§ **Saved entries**
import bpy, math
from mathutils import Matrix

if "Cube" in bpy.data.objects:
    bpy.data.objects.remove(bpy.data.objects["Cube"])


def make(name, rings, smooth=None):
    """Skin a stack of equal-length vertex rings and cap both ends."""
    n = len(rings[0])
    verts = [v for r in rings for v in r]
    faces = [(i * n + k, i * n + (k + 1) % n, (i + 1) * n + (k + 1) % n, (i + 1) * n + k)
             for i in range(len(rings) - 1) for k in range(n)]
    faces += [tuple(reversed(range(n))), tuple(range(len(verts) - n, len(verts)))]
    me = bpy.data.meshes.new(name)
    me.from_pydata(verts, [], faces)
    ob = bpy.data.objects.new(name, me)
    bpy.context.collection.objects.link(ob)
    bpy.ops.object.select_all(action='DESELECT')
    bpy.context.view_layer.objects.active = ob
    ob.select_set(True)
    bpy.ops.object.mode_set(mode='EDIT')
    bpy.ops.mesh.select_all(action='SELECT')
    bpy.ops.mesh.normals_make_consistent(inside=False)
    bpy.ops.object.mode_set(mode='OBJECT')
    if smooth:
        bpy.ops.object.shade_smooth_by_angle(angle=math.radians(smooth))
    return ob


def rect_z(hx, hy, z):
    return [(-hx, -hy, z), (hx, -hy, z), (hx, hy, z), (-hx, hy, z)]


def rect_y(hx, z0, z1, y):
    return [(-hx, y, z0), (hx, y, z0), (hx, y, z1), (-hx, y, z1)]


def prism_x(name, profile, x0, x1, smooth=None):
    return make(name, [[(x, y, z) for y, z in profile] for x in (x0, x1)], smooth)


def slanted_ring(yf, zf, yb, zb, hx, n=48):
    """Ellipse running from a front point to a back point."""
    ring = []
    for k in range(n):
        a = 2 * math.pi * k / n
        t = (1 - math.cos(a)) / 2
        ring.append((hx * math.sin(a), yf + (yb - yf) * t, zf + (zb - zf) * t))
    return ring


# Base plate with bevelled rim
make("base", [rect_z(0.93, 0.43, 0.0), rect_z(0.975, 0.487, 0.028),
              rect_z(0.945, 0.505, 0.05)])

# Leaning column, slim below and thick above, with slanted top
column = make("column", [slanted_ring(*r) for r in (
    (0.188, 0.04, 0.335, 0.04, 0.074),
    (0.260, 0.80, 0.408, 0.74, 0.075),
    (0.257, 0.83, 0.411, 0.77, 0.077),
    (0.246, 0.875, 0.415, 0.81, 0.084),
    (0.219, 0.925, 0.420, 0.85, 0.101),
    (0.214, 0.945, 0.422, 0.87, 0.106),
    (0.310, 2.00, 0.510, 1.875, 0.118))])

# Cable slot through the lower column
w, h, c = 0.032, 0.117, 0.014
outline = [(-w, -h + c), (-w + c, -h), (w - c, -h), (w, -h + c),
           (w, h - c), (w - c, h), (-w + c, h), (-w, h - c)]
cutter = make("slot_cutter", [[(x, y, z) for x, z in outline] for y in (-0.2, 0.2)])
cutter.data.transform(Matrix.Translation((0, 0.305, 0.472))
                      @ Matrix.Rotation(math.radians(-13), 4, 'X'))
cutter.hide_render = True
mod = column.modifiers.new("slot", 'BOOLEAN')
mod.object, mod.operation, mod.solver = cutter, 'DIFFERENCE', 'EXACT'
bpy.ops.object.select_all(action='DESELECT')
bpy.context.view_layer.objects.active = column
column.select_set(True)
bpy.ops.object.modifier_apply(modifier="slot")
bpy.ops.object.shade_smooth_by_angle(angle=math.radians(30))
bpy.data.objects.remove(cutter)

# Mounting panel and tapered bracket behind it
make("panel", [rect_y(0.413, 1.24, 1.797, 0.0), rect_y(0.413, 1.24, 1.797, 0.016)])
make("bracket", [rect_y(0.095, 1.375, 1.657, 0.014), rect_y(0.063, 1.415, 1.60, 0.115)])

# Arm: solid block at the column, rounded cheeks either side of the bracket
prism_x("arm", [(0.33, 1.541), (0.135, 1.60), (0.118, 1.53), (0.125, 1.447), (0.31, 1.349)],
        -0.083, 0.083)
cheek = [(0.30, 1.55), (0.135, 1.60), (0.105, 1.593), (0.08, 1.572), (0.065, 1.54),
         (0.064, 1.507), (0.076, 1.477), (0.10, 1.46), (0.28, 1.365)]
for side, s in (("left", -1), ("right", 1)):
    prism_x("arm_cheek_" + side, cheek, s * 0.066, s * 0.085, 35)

§ **Task item**
Your answer must contain every line of the records, exactly.

§ **Answer box**
import bpy, math
from mathutils import Matrix

if "Cube" in bpy.data.objects:
    bpy.data.objects.remove(bpy.data.objects["Cube"])


def make(name, rings, smooth=None):
    """Skin a stack of equal-length vertex rings and cap both ends."""
    n = len(rings[0])
    verts = [v for r in rings for v in r]
    faces = [(i * n + k, i * n + (k + 1) % n, (i + 1) * n + (k + 1) % n, (i + 1) * n + k)
             for i in range(len(rings) - 1) for k in range(n)]
    faces += [tuple(reversed(range(n))), tuple(range(len(verts) - n, len(verts)))]
    me = bpy.data.meshes.new(name)
    me.from_pydata(verts, [], faces)
    ob = bpy.data.objects.new(name, me)
    bpy.context.collection.objects.link(ob)
    bpy.ops.object.select_all(action='DESELECT')
    bpy.context.view_layer.objects.active = ob
    ob.select_set(True)
    bpy.ops.object.mode_set(mode='EDIT')
    bpy.ops.mesh.select_all(action='SELECT')
    bpy.ops.mesh.normals_make_consistent(inside=False)
    bpy.ops.object.mode_set(mode='OBJECT')
    if smooth:
        bpy.ops.object.shade_smooth_by_angle(angle=math.radians(smooth))
    return ob


def rect_z(hx, hy, z):
    return [(-hx, -hy, z), (hx, -hy, z), (hx, hy, z), (-hx, hy, z)]


def rect_y(hx, z0, z1, y):
    return [(-hx, y, z0), (hx, y, z0), (hx, y, z1), (-hx, y, z1)]


def prism_x(name, profile, x0, x1, smooth=None):
    return make(name, [[(x, y, z) for y, z in profile] for x in (x0, x1)], smooth)


def slanted_ring(yf, zf, yb, zb, hx, n=48):
    """Ellipse running from a front point to a back point."""
    ring = []
    for k in range(n):
        a = 2 * math.pi * k / n
        t = (1 - math.cos(a)) / 2
        ring.append((hx * math.sin(a), yf + (yb - yf) * t, zf + (zb - zf) * t))
    return ring


# Base plate with bevelled rim
make("base", [rect_z(0.93, 0.43, 0.0), rect_z(0.975, 0.487, 0.028),
              rect_z(0.945, 0.505, 0.05)])

# Leaning column, slim below and thick above, with slanted top
column = make("column", [slanted_ring(*r) for r in (
    (0.188, 0.04, 0.335, 0.04, 0.074),
    (0.260, 0.80, 0.408, 0.74, 0.075),
    (0.257, 0.83, 0.411, 0.77, 0.077),
    (0.246, 0.875, 0.415, 0.81, 0.084),
    (0.219, 0.925, 0.420, 0.85, 0.101),
    (0.214, 0.945, 0.422, 0.87, 0.106),
    (0.310, 2.00, 0.510, 1.875, 0.118))])

# Cable slot through the lower column
w, h, c = 0.032, 0.117, 0.014
outline = [(-w, -h + c), (-w + c, -h), (w - c, -h), (w, -h + c),
           (w, h - c), (w - c, h), (-w + c, h), (-w, h - c)]
cutter = make("slot_cutter", [[(x, y, z) for x, z in outline] for y in (-0.2, 0.2)])
cutter.data.transform(Matrix.Translation((0, 0.305, 0.472))
                      @ Matrix.Rotation(math.radians(-13), 4, 'X'))
cutter.hide_render = True
mod = column.modifiers.new("slot", 'BOOLEAN')
mod.object, mod.operation, mod.solver = cutter, 'DIFFERENCE', 'EXACT'
bpy.ops.object.select_all(action='DESELECT')
bpy.context.view_layer.objects.active = column
column.select_set(True)
bpy.ops.object.modifier_apply(modifier="slot")
bpy.ops.object.shade_smooth_by_angle(angle=math.radians(30))
bpy.data.objects.remove(cutter)

# Mounting panel and tapered bracket behind it
make("panel", [rect_y(0.413, 1.24, 1.797, 0.0), rect_y(0.413, 1.24, 1.797, 0.016)])
make("bracket", [rect_y(0.095, 1.375, 1.657, 0.014), rect_y(0.063, 1.415, 1.60, 0.115)])

# Arm: solid block at the column, rounded cheeks either side of the bracket
prism_x("arm", [(0.33, 1.541), (0.135, 1.60), (0.118, 1.53), (0.125, 1.447), (0.31, 1.349)],
        -0.083, 0.083)
cheek = [(0.30, 1.55), (0.135, 1.60), (0.105, 1.593), (0.08, 1.572), (0.065, 1.54),
         (0.064, 1.507), (0.076, 1.477), (0.10, 1.46), (0.28, 1.365)]
for side, s in (("left", -1), ("right", 1)):
    prism_x("arm_cheek_" + side, cheek, s * 0.066, s * 0.085, 35)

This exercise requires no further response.